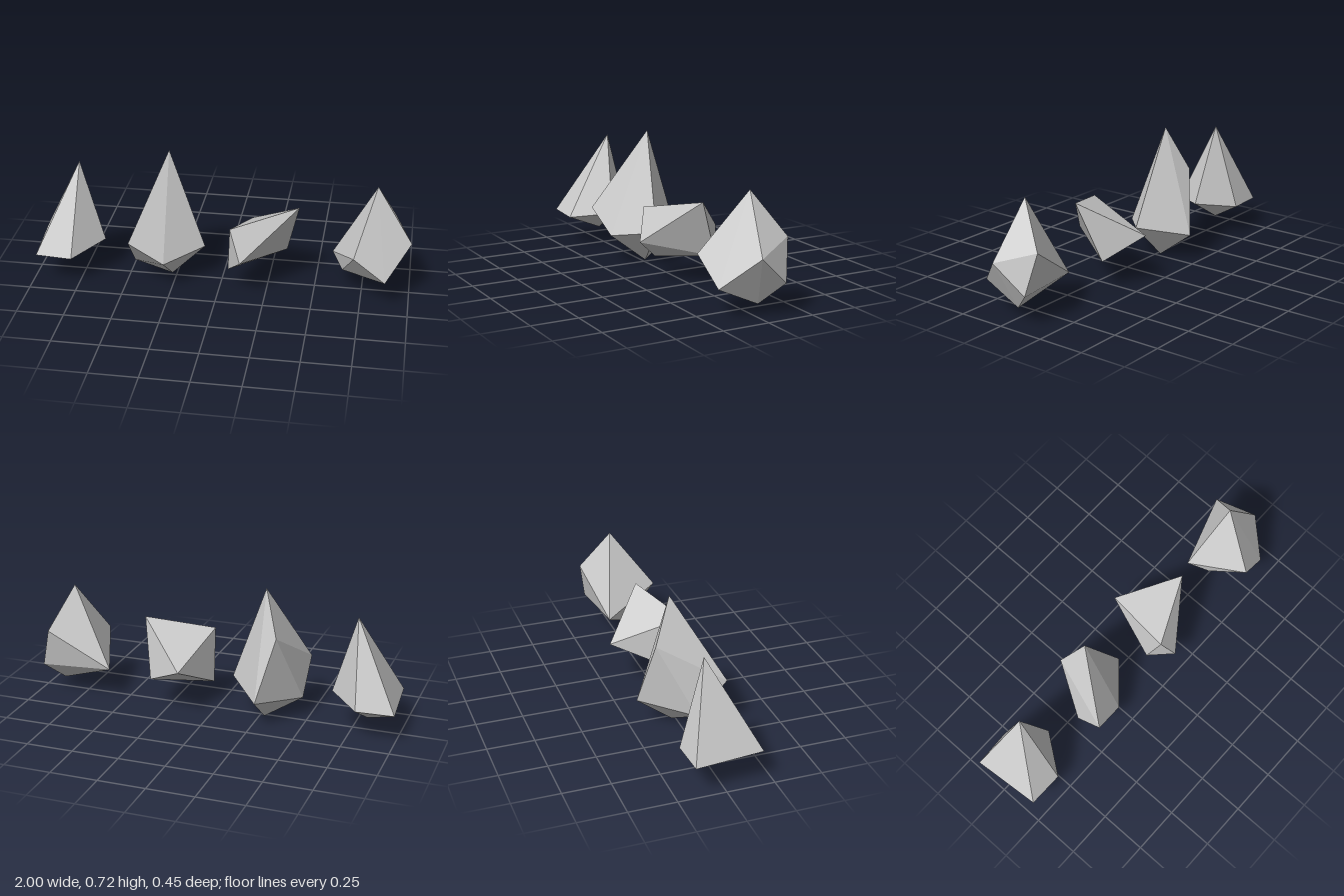
import * as THREE from 'three';
import { ConvexGeometry } from 'three/addons/geometries/ConvexGeometry.js';

const stone = new THREE.MeshStandardMaterial({ color: 0xcccccc, flatShading: true });

// A faceted shard: the convex hull of its few corner points
function shard(name, corners) {
  const points = corners.map(([x, y, z]) => new THREE.Vector3(x, y, z));
  const mesh = new THREE.Mesh(new ConvexGeometry(points), stone);
  mesh.name = name;
  return mesh;
}

// Each shard lists its peak, then the girdle, then its lowest point
const shards = {
  // five-sided spike with a shallow pointed base
  spikeShard: [
    [-0.77, 0.625, -0.04],
    [-1, 0.165, -0.16], [-0.8, 0.165, -0.17], [-0.635, 0.19, 0],
    [-0.78, 0.16, 0.2], [-0.97, 0.17, 0.2],
    [-0.83, 0.07, -0.01],
  ],
  // tallest shard, with a shoulder at the back
  tallShard: [
    [-0.285, 0.722, -0.04],
    [-0.37, 0.49, -0.14], [-0.28, 0.147, -0.213], [-0.09, 0.195, 0.01],
    [-0.285, 0.16, 0.185], [-0.465, 0.285, 0.21], [-0.465, 0.105, 0.05],
    [-0.275, 0, -0.02],
  ],
  // low wedge with a slanted top
  wedgeShard: [
    [0.41, 0.465, 0.015],
    [0.065, 0.39, 0.168], [0.125, 0.22, 0.223], [0.135, 0.265, -0.224],
    [0.34, 0.155, -0.1],
    [0.045, 0.11, 0.09],
  ],
  // broad boulder with the most facets
  boulderShard: [
    [0.81, 0.606, -0.006],
    [0.905, 0.38, -0.162], [1, 0.313, 0.04], [0.71, 0.297, 0.222],
    [0.585, 0.17, -0.085], [0.96, 0.167, -0.123], [0.875, 0.157, 0.202],
    [0.645, 0.12, 0.02],
    [0.885, 0.06, -0.012],
  ],
};

export function createModel() {
  const model = new THREE.Group();
  model.name = 'rockShards';
  for (const [name, corners] of Object.entries(shards)) model.add(shard(name, corners));
  return model;
}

:: Task ::
If a line in the data holds the string "points", copy that line.

:: Written response ::
// A faceted shard: the convex hull of its few corner points
  const points = corners.map(([x, y, z]) => new THREE.Vector3(x, y, z));
  const mesh = new THREE.Mesh(new ConvexGeometry(points), stone);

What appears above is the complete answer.